**What the exercise asks:**
All lines from the one with "for (let i = 1;" to the end of the entries below must be written out exactly. Leave out any other line.

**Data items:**

◇ ◇ ◇ ◇ ◇ ◇ ◇

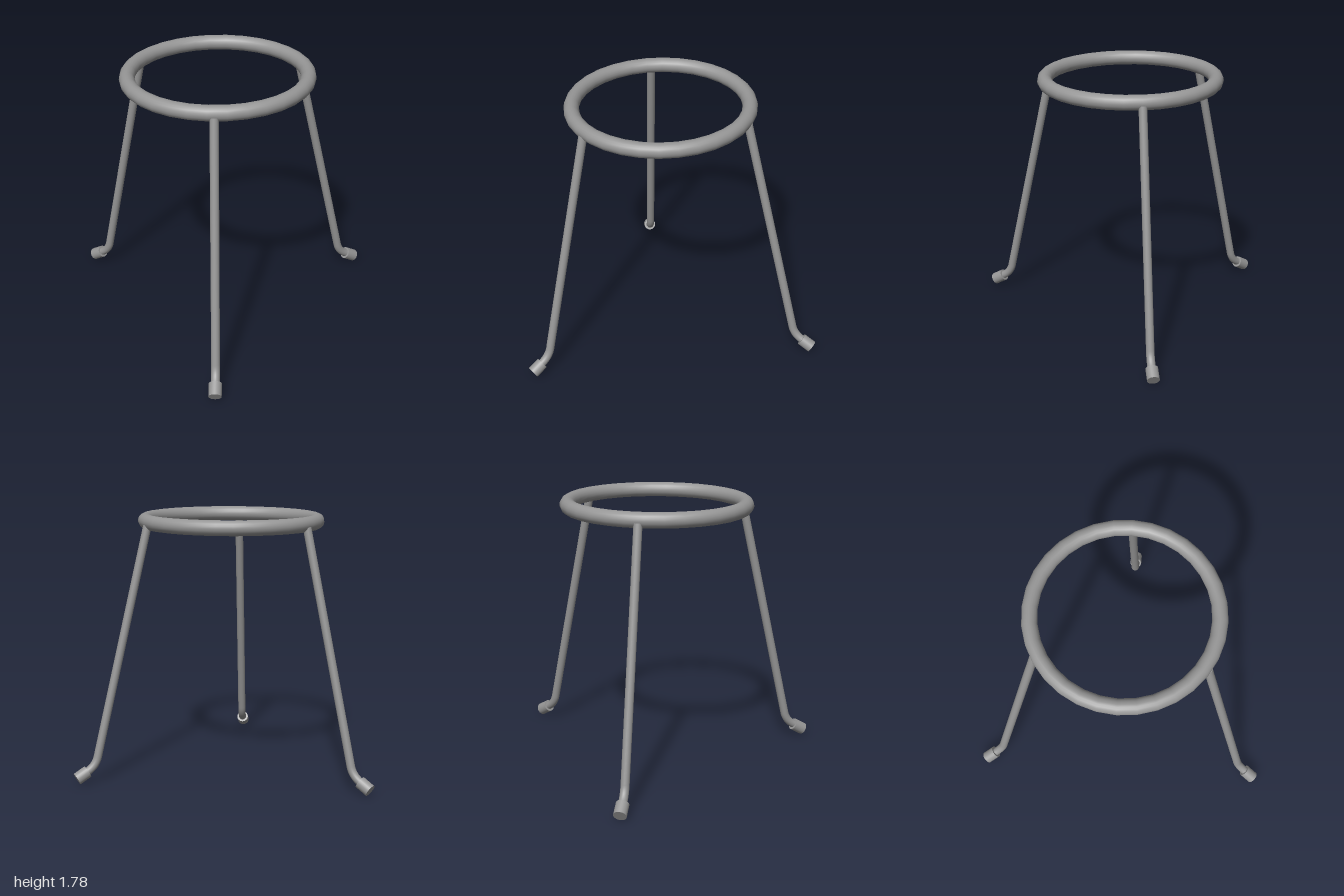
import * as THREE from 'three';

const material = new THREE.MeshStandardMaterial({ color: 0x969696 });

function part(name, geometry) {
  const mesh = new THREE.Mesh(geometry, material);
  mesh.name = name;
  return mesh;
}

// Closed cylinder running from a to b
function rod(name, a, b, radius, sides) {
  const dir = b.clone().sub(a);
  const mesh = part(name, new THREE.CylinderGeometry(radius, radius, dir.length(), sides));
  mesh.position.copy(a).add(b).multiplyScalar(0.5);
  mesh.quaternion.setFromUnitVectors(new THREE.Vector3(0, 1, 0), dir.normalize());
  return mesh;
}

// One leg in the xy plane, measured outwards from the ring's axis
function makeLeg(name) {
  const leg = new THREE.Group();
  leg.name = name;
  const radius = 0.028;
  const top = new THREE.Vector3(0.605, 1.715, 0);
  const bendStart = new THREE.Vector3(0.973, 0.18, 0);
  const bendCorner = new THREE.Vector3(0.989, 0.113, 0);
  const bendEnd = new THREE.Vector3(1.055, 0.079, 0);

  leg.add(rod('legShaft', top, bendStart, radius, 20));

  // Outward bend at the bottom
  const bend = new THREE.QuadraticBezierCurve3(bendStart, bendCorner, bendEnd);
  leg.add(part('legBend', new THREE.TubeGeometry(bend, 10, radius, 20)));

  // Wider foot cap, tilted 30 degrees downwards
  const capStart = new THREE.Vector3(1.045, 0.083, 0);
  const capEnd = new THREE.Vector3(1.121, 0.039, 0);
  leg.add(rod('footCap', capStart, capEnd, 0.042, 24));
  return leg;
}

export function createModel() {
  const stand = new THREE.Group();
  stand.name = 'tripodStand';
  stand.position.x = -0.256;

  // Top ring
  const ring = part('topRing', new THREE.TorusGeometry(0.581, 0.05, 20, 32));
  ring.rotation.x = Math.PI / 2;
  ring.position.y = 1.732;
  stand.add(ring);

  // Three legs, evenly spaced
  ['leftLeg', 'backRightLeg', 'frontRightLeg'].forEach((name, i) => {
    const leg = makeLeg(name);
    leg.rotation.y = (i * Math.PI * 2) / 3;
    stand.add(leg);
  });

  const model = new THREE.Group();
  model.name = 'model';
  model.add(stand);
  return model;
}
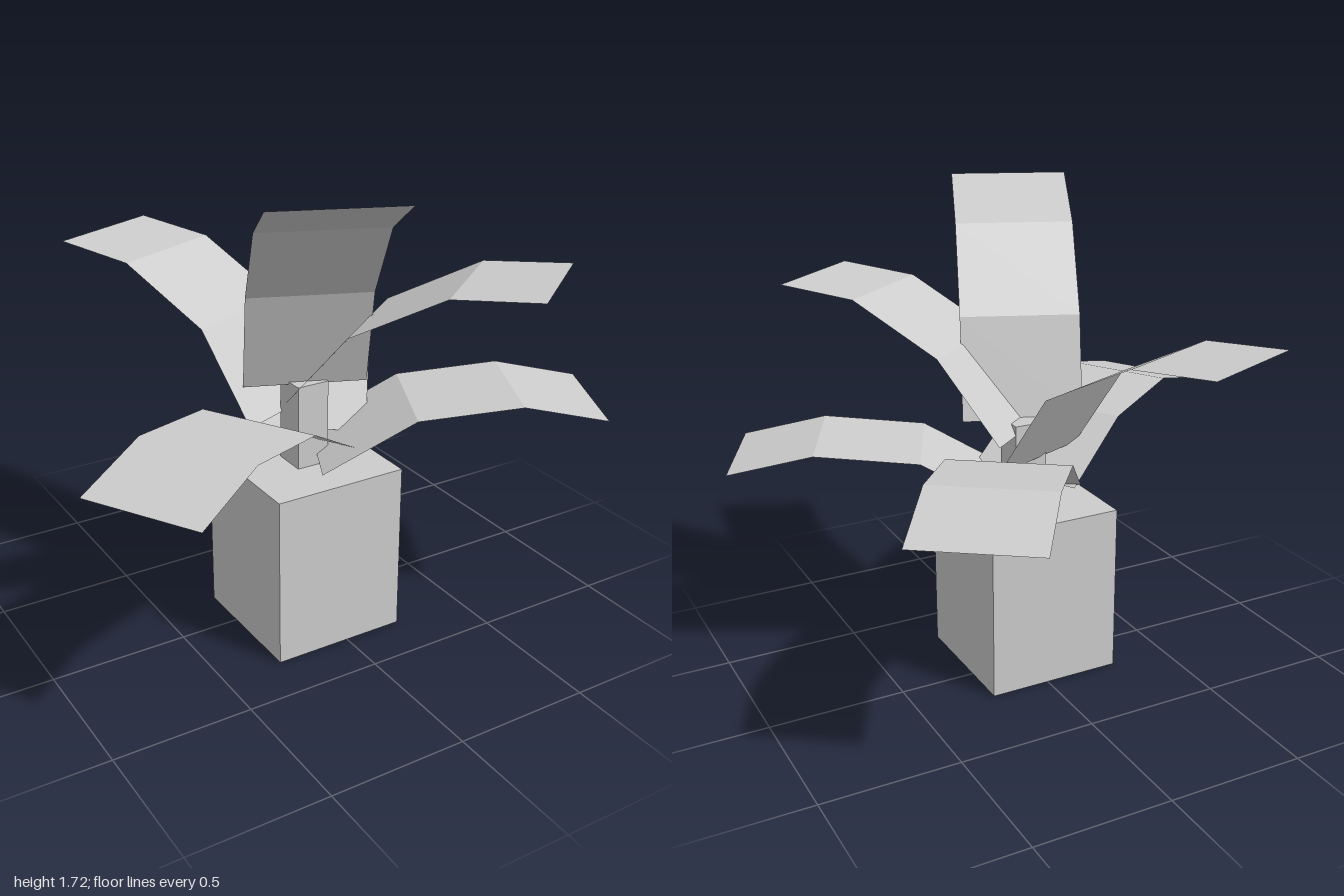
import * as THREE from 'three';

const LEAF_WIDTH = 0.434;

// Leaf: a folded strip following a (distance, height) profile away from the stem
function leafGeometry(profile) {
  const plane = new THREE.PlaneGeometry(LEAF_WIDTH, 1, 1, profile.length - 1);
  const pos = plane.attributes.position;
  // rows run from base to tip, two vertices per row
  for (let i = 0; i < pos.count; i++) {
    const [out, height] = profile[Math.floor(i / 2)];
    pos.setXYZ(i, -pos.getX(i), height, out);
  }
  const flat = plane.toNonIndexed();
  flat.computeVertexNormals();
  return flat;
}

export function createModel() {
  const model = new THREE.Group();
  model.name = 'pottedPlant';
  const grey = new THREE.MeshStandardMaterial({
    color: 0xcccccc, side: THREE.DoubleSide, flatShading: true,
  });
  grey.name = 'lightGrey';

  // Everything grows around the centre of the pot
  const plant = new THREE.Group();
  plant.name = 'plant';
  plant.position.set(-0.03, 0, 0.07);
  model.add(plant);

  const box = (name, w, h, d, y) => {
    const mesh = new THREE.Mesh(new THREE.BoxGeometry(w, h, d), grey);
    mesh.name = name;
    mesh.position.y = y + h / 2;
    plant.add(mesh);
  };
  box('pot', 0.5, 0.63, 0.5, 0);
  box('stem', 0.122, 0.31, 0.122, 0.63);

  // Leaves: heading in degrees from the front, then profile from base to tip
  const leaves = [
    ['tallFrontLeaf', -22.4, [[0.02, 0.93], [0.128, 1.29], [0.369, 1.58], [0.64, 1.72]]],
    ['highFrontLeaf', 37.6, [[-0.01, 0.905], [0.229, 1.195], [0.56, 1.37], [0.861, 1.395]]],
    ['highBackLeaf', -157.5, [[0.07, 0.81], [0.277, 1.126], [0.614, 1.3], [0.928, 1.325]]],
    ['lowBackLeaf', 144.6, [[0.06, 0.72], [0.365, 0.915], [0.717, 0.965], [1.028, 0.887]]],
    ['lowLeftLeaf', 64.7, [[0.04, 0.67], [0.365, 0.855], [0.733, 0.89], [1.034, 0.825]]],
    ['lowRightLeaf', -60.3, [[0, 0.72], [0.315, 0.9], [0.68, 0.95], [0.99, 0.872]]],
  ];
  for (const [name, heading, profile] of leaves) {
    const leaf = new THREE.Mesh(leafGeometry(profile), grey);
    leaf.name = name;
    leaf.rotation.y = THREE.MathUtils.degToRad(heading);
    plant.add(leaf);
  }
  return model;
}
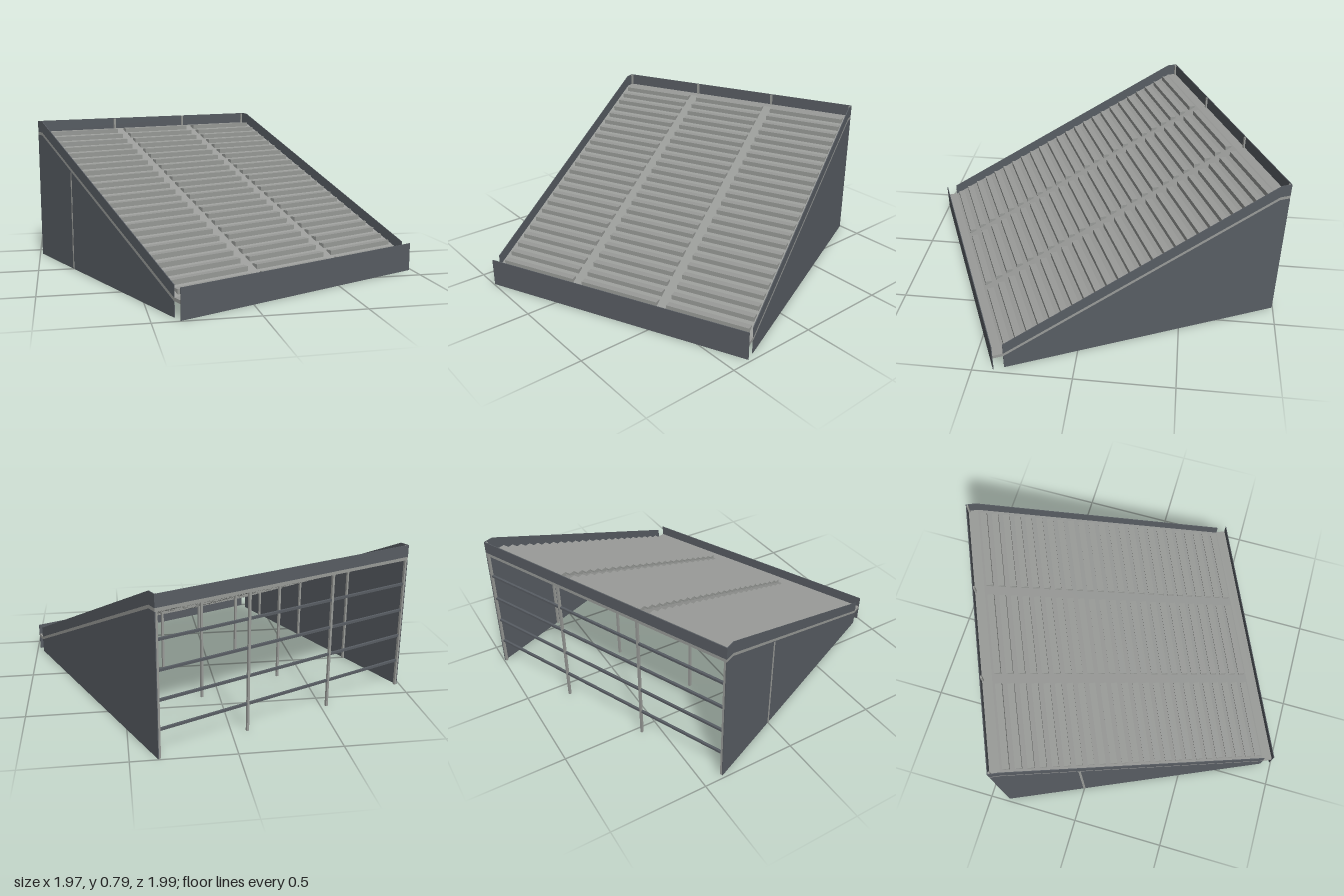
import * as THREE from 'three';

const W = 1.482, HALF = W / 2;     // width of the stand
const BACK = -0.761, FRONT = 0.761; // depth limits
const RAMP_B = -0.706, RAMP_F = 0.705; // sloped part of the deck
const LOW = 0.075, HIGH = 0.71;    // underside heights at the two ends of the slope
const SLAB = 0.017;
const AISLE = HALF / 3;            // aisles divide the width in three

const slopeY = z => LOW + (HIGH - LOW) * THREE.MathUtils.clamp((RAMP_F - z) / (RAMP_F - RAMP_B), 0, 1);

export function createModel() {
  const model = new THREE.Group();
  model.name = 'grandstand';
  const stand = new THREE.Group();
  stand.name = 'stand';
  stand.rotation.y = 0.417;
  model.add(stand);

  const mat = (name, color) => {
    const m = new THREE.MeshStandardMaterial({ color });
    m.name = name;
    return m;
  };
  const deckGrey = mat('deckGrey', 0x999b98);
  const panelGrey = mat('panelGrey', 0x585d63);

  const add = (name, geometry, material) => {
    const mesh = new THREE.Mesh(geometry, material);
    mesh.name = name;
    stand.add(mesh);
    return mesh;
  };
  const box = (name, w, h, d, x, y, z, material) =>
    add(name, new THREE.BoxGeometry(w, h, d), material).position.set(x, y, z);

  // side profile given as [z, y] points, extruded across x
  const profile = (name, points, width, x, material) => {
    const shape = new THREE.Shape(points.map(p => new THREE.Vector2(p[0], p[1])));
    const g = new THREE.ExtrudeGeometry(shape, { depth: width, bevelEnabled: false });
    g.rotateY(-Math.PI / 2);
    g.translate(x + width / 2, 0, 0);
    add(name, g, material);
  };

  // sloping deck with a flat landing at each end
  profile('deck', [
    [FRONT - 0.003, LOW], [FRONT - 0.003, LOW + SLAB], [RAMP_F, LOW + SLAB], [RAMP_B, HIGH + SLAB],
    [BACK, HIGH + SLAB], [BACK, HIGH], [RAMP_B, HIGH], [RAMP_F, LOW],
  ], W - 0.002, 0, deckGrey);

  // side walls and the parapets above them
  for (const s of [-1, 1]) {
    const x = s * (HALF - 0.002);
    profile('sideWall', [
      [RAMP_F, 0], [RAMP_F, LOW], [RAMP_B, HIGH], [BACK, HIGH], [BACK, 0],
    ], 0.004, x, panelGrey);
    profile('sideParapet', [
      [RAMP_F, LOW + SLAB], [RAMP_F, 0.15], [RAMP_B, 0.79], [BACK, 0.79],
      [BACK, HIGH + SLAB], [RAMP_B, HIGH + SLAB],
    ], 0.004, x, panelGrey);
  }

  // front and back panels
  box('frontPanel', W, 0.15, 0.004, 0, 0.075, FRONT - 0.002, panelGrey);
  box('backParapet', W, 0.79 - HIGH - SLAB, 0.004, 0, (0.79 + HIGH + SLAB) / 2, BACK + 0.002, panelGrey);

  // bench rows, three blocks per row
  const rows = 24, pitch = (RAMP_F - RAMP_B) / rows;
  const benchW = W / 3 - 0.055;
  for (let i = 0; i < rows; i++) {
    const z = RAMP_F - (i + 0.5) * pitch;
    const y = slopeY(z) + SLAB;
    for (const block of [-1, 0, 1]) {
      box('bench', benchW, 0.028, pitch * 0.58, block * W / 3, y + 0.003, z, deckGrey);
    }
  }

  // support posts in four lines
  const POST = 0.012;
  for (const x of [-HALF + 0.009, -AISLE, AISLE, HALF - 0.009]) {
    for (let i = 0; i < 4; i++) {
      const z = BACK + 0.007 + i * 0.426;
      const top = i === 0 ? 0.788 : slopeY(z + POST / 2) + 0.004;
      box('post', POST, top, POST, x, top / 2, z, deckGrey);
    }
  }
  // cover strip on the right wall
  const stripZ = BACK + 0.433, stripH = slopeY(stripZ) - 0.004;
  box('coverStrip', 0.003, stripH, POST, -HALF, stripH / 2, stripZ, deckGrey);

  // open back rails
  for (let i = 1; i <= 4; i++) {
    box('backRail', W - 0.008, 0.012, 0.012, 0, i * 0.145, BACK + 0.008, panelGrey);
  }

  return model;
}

◇ ◇ ◇ ◇ ◇ ◇ ◇

**Answer space:**
  for (let i = 1; i <= 4; i++) {
    box('backRail', W - 0.008, 0.012, 0.012, 0, i * 0.145, BACK + 0.008, panelGrey);
  }

  return model;
}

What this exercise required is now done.